So far, though, the results are as mystifying as ever. “We thought if we got inside the rings we would somehow see a clear tilt, and we don’t see that,” Dougherty says. By late July, Dougherty and her team had whittled the tilt measurement to under 0.06˚. She hopes that the full end-of-mission measurements will give them the data they need to measure a tilt as small as 0.015˚—maybe even less.
Planetary scientists are exploring at least three explanations for the near-zero tilt. The first possibility, Dougherty says, is that Saturn’s planetary dynamo is dying. Dynamos aren’t forever. Mars’ dynamo, for instance, petered out billions of years ago, leaving the planet without a strong magnetic bubble to protect it; now Mars’ atmosphere is almost entirely gone, eroded away by the solar wind. No one knows exactly what would happen on Saturn if that planet’s dynamo-generated magnetic field were to vanish.
If Saturn’s dynamo is dying, its magnetic field will not shut off all at once. Instead, like a complex harmony fading away into a solo voice at the end of a song, the field will gradually lose complex features physicists call “higher-order moments” before settling down into the simple north-south form of a bar magnet. Cassini will be looking for those higher-order moments. If they are are missing, that suggests that the dynamo is dying. But if they are still present, Dougherty says, something else must be going on.

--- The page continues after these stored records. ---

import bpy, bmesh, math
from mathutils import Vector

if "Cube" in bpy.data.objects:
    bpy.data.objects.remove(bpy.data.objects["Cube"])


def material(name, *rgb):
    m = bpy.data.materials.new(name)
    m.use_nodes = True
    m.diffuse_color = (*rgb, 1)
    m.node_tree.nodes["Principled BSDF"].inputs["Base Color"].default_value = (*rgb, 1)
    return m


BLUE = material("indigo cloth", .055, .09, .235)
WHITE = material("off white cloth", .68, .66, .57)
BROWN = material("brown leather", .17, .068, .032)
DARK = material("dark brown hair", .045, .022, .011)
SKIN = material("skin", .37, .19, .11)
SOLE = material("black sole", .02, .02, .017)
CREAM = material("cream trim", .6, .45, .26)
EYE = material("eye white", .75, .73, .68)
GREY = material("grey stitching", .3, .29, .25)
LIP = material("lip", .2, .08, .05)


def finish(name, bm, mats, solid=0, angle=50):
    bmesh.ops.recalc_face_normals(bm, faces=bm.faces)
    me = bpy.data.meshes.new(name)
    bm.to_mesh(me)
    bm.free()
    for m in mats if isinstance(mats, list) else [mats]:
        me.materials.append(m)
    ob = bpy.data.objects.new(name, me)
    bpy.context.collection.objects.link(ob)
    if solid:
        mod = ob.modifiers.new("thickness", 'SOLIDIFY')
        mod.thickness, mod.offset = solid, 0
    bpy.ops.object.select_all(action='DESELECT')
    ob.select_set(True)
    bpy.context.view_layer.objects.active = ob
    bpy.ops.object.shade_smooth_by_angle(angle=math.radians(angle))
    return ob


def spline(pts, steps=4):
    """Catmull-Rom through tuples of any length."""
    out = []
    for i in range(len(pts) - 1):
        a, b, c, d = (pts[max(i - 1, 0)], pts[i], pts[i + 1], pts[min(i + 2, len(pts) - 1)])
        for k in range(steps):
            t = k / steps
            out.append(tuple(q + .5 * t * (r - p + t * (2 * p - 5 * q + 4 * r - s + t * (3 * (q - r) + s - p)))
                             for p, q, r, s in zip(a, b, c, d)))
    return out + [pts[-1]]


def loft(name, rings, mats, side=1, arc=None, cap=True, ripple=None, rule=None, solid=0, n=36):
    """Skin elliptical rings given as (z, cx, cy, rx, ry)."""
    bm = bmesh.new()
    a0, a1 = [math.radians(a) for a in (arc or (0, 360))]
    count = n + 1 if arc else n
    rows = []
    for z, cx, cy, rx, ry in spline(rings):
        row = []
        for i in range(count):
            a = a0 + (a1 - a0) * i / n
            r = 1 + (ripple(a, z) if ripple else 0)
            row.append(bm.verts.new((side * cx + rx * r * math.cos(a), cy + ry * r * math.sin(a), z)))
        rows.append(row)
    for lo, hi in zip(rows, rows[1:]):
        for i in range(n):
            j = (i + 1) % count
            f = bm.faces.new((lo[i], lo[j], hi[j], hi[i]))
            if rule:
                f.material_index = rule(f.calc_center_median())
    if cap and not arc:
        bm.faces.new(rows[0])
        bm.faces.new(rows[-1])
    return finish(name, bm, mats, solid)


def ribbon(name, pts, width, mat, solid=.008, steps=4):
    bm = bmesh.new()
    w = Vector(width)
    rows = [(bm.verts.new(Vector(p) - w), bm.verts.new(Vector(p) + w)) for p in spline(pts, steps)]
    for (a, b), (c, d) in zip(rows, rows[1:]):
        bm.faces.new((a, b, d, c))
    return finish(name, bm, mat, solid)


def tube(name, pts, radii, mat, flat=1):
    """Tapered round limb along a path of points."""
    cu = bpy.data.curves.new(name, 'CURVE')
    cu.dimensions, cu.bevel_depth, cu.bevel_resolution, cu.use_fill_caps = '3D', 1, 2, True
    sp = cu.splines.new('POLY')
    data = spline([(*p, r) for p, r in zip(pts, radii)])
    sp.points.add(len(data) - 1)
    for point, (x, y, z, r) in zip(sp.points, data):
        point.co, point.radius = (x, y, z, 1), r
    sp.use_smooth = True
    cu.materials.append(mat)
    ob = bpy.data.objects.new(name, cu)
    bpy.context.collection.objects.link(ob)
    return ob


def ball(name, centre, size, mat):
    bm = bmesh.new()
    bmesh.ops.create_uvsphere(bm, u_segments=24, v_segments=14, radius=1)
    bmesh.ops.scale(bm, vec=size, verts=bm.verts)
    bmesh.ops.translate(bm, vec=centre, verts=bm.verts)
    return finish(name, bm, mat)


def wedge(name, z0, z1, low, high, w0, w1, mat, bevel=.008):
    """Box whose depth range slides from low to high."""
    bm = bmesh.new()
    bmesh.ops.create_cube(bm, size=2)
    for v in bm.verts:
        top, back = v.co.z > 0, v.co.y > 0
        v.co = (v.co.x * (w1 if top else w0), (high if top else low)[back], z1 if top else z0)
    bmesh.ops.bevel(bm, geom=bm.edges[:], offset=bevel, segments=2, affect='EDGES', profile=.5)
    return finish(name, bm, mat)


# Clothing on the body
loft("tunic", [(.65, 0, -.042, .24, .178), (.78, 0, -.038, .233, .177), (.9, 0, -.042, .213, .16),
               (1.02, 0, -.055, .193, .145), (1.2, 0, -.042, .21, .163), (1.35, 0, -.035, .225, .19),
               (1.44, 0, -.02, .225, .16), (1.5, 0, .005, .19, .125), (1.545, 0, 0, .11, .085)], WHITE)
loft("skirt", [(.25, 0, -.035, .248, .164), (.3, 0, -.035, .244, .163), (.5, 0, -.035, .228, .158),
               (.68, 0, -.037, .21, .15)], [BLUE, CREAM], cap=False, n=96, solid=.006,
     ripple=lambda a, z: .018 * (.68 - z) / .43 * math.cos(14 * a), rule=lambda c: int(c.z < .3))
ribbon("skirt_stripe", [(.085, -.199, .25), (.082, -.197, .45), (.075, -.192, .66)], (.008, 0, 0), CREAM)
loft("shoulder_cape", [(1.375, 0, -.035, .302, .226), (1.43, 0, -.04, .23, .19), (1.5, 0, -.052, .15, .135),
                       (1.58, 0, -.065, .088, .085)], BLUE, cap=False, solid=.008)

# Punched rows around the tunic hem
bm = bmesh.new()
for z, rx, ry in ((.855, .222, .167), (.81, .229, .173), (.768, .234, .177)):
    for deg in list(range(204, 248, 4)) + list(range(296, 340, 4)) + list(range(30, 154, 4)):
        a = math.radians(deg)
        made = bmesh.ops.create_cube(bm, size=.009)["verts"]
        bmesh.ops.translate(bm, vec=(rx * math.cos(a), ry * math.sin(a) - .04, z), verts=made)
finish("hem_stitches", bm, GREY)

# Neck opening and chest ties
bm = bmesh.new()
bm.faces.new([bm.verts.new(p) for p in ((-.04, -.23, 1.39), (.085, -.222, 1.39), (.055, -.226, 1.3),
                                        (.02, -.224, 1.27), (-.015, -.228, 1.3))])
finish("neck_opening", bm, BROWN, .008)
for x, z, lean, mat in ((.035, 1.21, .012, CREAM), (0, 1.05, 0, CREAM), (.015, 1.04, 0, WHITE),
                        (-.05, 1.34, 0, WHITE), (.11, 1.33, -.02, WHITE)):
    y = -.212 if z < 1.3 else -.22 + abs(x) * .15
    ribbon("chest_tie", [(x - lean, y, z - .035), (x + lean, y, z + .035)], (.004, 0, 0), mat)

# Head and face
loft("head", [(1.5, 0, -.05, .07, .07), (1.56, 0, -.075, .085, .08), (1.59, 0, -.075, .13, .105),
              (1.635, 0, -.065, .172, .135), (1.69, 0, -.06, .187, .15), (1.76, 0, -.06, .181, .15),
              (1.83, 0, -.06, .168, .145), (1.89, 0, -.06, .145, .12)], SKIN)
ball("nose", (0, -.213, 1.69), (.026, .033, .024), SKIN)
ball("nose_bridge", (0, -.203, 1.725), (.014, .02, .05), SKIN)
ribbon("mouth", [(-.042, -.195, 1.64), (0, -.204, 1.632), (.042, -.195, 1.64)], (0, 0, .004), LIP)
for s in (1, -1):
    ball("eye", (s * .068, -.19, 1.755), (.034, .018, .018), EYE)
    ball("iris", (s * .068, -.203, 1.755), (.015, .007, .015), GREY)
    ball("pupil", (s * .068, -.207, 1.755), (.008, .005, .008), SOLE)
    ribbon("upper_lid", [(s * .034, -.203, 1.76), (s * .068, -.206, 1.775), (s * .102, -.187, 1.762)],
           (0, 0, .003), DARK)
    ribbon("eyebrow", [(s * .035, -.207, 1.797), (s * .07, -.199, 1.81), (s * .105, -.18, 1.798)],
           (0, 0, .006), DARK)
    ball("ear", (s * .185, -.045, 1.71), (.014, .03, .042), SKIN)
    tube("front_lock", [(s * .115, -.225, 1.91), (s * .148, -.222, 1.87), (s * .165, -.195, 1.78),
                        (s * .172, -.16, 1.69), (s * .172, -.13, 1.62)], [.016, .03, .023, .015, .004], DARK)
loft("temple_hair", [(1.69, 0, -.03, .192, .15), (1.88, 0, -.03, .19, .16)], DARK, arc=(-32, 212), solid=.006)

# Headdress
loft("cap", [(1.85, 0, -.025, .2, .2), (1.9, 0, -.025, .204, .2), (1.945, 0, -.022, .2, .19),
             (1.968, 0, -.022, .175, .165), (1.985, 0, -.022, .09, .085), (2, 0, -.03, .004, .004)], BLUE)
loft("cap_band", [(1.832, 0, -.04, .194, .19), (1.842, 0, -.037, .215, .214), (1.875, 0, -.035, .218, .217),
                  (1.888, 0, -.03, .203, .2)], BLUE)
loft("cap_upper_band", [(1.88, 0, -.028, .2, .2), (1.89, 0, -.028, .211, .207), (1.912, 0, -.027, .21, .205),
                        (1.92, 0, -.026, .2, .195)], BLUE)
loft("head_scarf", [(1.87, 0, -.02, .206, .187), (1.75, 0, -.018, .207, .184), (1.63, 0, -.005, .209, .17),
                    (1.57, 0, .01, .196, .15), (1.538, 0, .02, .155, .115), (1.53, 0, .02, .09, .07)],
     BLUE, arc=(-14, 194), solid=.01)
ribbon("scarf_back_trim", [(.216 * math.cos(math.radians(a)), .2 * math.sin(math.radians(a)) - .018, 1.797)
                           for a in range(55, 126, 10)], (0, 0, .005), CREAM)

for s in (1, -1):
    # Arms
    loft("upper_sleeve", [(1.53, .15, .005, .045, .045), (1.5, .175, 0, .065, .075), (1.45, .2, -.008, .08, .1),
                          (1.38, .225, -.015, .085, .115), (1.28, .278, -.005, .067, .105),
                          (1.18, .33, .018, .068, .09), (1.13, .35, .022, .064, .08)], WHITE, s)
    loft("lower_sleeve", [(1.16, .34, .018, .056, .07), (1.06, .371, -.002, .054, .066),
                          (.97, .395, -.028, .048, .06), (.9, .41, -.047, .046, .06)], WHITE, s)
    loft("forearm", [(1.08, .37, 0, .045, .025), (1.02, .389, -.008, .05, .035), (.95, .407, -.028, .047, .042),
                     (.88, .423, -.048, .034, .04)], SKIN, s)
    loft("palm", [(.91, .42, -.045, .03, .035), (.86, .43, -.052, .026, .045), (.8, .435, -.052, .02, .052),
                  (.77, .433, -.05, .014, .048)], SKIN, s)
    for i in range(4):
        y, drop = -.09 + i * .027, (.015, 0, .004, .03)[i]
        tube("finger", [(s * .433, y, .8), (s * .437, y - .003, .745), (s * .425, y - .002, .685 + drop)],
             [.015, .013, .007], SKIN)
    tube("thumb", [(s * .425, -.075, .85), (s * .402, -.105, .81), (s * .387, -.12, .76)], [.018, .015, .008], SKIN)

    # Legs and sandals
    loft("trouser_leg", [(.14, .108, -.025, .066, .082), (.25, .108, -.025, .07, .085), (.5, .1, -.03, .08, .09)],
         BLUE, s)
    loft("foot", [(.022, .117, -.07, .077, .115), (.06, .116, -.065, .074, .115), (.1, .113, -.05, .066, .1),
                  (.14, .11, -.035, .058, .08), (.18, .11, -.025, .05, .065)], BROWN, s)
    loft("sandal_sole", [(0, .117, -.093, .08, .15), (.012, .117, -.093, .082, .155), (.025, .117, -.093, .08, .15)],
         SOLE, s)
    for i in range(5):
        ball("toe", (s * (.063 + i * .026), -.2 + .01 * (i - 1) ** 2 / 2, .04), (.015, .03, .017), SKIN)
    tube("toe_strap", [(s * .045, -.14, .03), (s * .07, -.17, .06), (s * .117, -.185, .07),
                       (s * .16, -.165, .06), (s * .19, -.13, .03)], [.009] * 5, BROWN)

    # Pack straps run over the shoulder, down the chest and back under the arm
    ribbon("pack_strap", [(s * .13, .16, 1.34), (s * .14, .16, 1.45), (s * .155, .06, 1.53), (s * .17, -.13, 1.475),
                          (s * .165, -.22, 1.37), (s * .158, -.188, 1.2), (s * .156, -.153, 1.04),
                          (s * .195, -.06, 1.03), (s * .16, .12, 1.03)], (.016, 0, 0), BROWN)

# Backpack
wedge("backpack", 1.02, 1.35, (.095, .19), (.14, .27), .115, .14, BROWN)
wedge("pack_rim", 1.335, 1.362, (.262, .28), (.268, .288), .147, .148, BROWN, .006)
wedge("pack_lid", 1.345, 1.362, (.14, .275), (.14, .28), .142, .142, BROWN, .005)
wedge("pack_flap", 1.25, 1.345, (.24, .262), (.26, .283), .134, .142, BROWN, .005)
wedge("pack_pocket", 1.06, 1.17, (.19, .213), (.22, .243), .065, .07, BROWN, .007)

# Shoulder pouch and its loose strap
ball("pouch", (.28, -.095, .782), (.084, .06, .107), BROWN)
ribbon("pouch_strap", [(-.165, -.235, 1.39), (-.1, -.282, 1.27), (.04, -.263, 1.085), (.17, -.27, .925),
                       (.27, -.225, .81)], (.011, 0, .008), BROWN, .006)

Perhaps, as Stevenson suggests, the tilt is there, but it is being masked by other effects higher up in Saturn’s atmosphere. To help investigate that possibility, researchers will combine magnetometer data with gravitational measurements from Cassini’s Radio Science Subsystem instrument, which exploits the Doppler effect to map out Saturn’s gravitational field and probe the motion of its inner layers. One thing they will be looking for: strong, deep winds that could enhance the screening effect and help explain why it might be more powerful on Saturn than on Jupiter, Stevenson says.
Otherwise? “We’ll have to come up with a new idea,” Dougherty says. “I don’t know what that idea is, but there are lots of theoreticians out there that are champing at the bit.”
Cassini will send its last data transmission on September 15 before it starts tumbling toward oblivion. Dougherty expects it will take another six months to fully calibrate and analyze the “grand finale” data. “The instrument in the spacecraft was not designed to do what we’re doing, so it’s taking us a long time to do this,” Dougherty says. “We’re working our damnedest to get it all sorted”
Don’t expect to wait too long, though. As Dougherty puts it, “I’m not renowned for my patience.”